he to betray the right?
CRITO: He ought to do what he thinks right.
SOCRATES: But if this is true, what is the application? In leaving the
prison against the will of the Athenians, do I wrong any? or rather do I
not wrong those whom I ought least to wrong? Do I not desert the
principles which were acknowledged by us to be just--what do you say?
CRITO: I cannot tell, Socrates, for I do not know.
SOCRATES: Then consider the matter in this way:--Imagine that I am about
to play truant (you may call the proceeding by any name which you like),
and the laws and the government come and interrogate me: 'Tell us,
Socrates,' they say; 'what are you about? are you not going by an act of

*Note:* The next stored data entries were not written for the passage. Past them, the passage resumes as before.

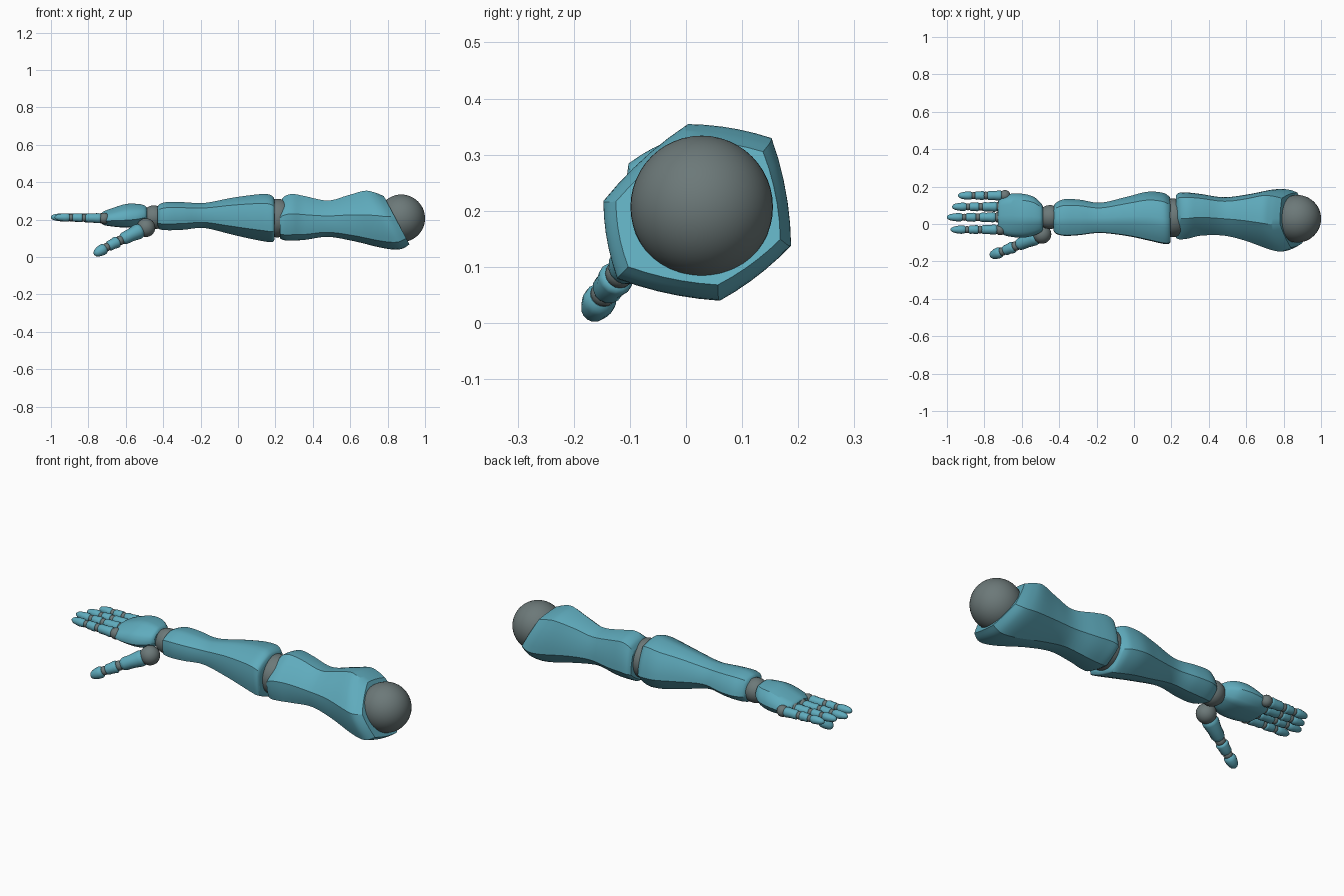
import bpy, bmesh, math
from mathutils import Vector

if "Cube" in bpy.data.objects:
    bpy.data.objects.remove(bpy.data.objects["Cube"])


def material(name, rgb):
    m = bpy.data.materials.new(name)
    m.diffuse_color = (*rgb, 1)
    m.use_nodes = True
    m.node_tree.nodes["Principled BSDF"].inputs["Base Color"].default_value = m.diffuse_color
    return m


TEAL = material("teal shell", (0.115, 0.41, 0.51))
GREY = material("joint grey", (0.15, 0.19, 0.19))


def finish(bm, name, mat, angle=30):
    bmesh.ops.recalc_face_normals(bm, faces=bm.faces)
    me = bpy.data.meshes.new(name)
    bm.to_mesh(me)
    bm.free()
    me.materials.append(mat)
    ob = bpy.data.objects.new(name, me)
    bpy.context.collection.objects.link(ob)
    bpy.ops.object.select_all(action='DESELECT')
    ob.select_set(True)
    bpy.context.view_layer.objects.active = ob
    bpy.ops.object.shade_smooth_by_angle(angle=math.radians(angle))
    return ob


def skin(rings, name, mat, angle=30):
    bm = bmesh.new()
    vs = [[bm.verts.new(p) for p in r] for r in rings]
    n = len(vs[0])
    for a, b in zip(vs, vs[1:]):
        for i in range(n):
            j = (i + 1) % n
            bm.faces.new((a[i], a[j], b[j], b[i]))
    bm.faces.new(vs[0])
    bm.faces.new(vs[-1])
    return finish(bm, name, mat, angle)


def catmull(a, b, c, d, t):
    return 0.5 * (2 * b + (c - a) * t + (2 * a - 5 * b + 4 * c - d) * t * t
                  + (3 * b - a - 3 * c + d) * t ** 3)


def section(corners, bulge, seg=5):
    """Polygon with slightly bowed sides, in a unit box."""
    pts = []
    for i, p in enumerate(corners):
        p, q = Vector(p), Vector(corners[(i + 1) % len(corners)])
        out = Vector((q.y - p.y, p.x - q.x))
        if out.dot(p + q) < 0:
            out = -out
        for k in range(seg):
            t = k / seg
            pts.append(p.lerp(q, t) + out * bulge * 4 * t * (1 - t))
    return pts


def shell(name, corners, stations, bulge=0.05, slant=0, slant_from=0, steps=5):
    """Loft along x; a station is x, y min, y max, z min, z max."""
    prof = section(corners, bulge)
    rows = []
    s = [stations[0]] + stations + [stations[-1]]
    for i in range(1, len(s) - 2):
        for k in range(steps):
            rows.append([catmull(*c, k / steps) for c in zip(*s[i - 1:i + 3])])
    rows.append(stations[-1])
    x_end = stations[-1][0]
    rings = []
    for x, y0, y1, z0, z1 in rows:
        yc, zc, hy, hz = (y0 + y1) / 2, (z0 + z1) / 2, (y1 - y0) / 2, (z1 - z0) / 2
        w = min(1, max(0, (x - slant_from) / (x_end - slant_from))) if slant else 0
        rings.append([(x - slant * w * p.y * hz, yc + p.x * hy, zc + p.y * hz)
                      for p in prof])
    return skin(rings, name, TEAL)


def ball(name, c, r, seg=32):
    bm = bmesh.new()
    bmesh.ops.create_uvsphere(bm, u_segments=seg, v_segments=seg // 2, radius=r)
    bmesh.ops.translate(bm, verts=bm.verts, vec=c)
    return finish(bm, name, GREY, 60)


def phalanx(name, a, b, r0, r1, tip=False):
    """Rounded tapering finger link from a to b."""
    a, b = Vector(a), Vector(b)
    rot = (b - a).to_track_quat('Z', 'Y')
    prof = [(0, .72), (.08, .93), (.2, 1), (.55, .93), (.85, 1), (.95, .9), (1, .72)]
    if tip:
        prof = [(0, .72), (.1, .95), (.3, 1.04), (.55, 1), (.8, .85), (.93, .6), (1, .25)]
    rings = []
    for t, f in prof:
        r = (r0 + (r1 - r0) * t) * f
        rings.append([a.lerp(b, t) + rot @ Vector((r * math.cos(k * math.pi / 7),
                                                  r * math.sin(k * math.pi / 7), 0))
                      for k in range(14)])
    return skin(rings, name, TEAL, 45)


# Upper arm with slanted shoulder opening
shell("upper_arm",
      [(-.12, 1), (.79, .84), (1, -.37), (.24, -1), (-.85, -.75), (-1, .15)],
      [(.225, -.075, .155, .10, .29), (.245, -.082, .168, .09, .322),
       (.29, -.078, .168, .088, .337), (.36, -.062, .16, .092, .325),
       (.48, -.062, .143, .108, .302), (.6, -.09, .158, .085, .328),
       (.73, -.135, .185, .046, .354), (.80, -.147, .184, .042, .345),
       (.848, -.125, .168, .068, .326)],
      bulge=.04, slant=.53, slant_from=.5)

# Forearm
shell("forearm",
      [(-1, .6), (-.2, 1), (.65, .85), (1, -.3), (.3, -1), (-.95, -.55)],
      [(-.43, -.035, .095, .155, .27), (-.415, -.05, .115, .147, .285),
       (-.37, -.06, .133, .143, .295), (-.29, -.056, .13, .146, .293),
       (-.18, -.045, .114, .155, .289), (-.04, -.06, .145, .122, .315),
       (.07, -.082, .172, .097, .331), (.15, -.1, .168, .082, .337),
       (.185, -.102, .15, .08, .325), (.196, -.09, .135, .095, .305)],
      bulge=.05)

# Palm
shell("palm",
      [(-.85, .4), (-.2, 1), (.7, .85), (1, -.15), (.6, -.95), (-.5, -1), (-1, -.4)],
      [(-.728, -.035, .115, .182, .235), (-.715, -.05, .14, .172, .245),
       (-.67, -.066, .16, .165, .262), (-.6, -.073, .162, .16, .283),
       (-.54, -.063, .147, .167, .284), (-.5, -.045, .115, .183, .276),
       (-.487, -.03, .095, .195, .262)],
      bulge=.06)

# Main ball joints
ball("shoulder_joint", (.873, .028, .207), .127, 48)
ball("elbow_joint", (.21, .033, .208), .103, 40)
ball("wrist_joint", (-.45, .037, .212), .064)

# Fingers: y position, knuckle x, tip x
fingers = {"little": (.152, -.69, -.94), "ring": (.092, -.715, -.972),
           "middle": (.036, -.722, -1.0), "index": (-.03, -.715, -.98)}
for who, (y, x0, x1) in fingers.items():
    def at(t):
        return (x0 + (x1 - x0) * t, y, .207 + .006 * t)
    ball(who + "_knuckle", at(0), .03, 16)
    phalanx(who + "_proximal", at(.06), at(.38), .028, .024)
    ball(who + "_joint_1", at(.41), .021, 16)
    phalanx(who + "_middle", at(.44), at(.64), .025, .022)
    ball(who + "_joint_2", at(.67), .019, 16)
    phalanx(who + "_distal", at(.70), at(1), .023, .018, True)

# Thumb
base, j1, j2, tip = [Vector(p) for p in ((-.492, -.055, .157), (-.632, -.118, .088),
                                         (-.703, -.147, .052), (-.768, -.17, .014))]
ball("thumb_base_joint", base, .05, 24)
phalanx("thumb_metacarpal", base.lerp(j1, .18), base.lerp(j1, .93), .044, .032)
ball("thumb_joint_1", j1, .026, 16)
phalanx("thumb_proximal", j1.lerp(j2, .12), j1.lerp(j2, .88), .033, .027)
ball("thumb_joint_2", j2, .023, 16)
phalanx("thumb_distal", j2.lerp(tip, .1), tip, .031, .024, True)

|The second excerpt represents the element of Fire. It speaks of emotional influences and base passions, and is drawn from A Hero of Our Time by M.Y. Lermontov:

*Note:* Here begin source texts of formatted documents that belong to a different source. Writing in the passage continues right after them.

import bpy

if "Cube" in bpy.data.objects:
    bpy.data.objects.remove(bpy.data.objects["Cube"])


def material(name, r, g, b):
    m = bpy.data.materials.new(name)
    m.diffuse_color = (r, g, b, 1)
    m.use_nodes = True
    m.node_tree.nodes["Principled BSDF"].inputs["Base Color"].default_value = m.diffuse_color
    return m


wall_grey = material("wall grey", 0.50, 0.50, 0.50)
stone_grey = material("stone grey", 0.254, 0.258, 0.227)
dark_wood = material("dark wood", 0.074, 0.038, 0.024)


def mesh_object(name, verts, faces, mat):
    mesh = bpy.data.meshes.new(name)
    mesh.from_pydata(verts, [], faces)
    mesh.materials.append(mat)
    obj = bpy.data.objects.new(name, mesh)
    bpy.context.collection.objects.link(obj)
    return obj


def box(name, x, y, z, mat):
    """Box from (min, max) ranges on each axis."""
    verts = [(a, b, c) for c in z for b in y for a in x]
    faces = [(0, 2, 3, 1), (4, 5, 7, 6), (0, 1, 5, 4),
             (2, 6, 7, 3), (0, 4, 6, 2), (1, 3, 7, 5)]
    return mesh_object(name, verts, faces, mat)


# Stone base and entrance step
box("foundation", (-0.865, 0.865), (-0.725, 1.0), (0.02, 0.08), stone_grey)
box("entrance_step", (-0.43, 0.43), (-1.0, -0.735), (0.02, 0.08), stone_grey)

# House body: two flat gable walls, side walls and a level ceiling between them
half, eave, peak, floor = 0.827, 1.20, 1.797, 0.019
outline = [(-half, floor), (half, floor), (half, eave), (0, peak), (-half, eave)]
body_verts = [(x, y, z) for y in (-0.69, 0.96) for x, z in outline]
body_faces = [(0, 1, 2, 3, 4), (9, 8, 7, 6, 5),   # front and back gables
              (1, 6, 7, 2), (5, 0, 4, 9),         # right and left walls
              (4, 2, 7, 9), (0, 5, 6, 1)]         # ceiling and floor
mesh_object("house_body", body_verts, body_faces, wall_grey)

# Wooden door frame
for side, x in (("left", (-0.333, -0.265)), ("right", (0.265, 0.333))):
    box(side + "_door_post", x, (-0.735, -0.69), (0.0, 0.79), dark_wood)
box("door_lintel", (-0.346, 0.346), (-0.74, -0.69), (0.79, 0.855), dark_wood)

score or so of ducats -- all I had in my pocket.
"Done," answered Vulich in a hollow voice.
"Major, you will be judge. Here are fifteen
ducats, the remaining five you owe me, kindly
add them to the others."
"Very well," said the major; "though,
indeed, I do not understand what is the question
at issue and how you will decide it!"
Without a word Vulich went into the major's
bedroom, and we followed him. He went up to
the wall on which the major's weapons were hang-
|The third excerpt represents the element of Water. It speaks of pure spiritual influences and feelings of love, and is drawn from The Two Noble Kinsmen by William Shakespeare:
As thou art valiant, for thy Cosens soule
Whose 12. strong labours crowne his memory,
Lets die together, at one instant, Duke,
Onely a little let him fall before me,
That I may tell my Soule he shall not have her.
I grant your wish, for, to say true, your Cosen
Has ten times more offended; for I gave him
More mercy then you found, Sir, your offenses
Being no more then his. None here speake for 'em,
For, ere the Sun set, both shall sleepe for ever.
|The fourth excerpt represents the element of Earth. It speaks of physical influences and the impact of the unseen on the visible world, and is drawn from Frankenstein by Mary Shelley:
pursuits but to an eager desire to learn, and not to learn all
things indiscriminately. I confess that neither the structure of
languages, nor the code of governments, nor the politics of various
states possessed attractions for me. It was the secrets of heaven
and earth that I desired to learn; and whether it was the outward
substance of things or the inner spirit of nature and the mysterious
soul of man that occupied me, still my inquiries were directed
to the metaphysical, or in it highest sense, the physical secrets
of the world.
Meanwhile Clerval occupied himself, so to speak, with the moral
relations of things. The busy stage of life, the virtues of heroes,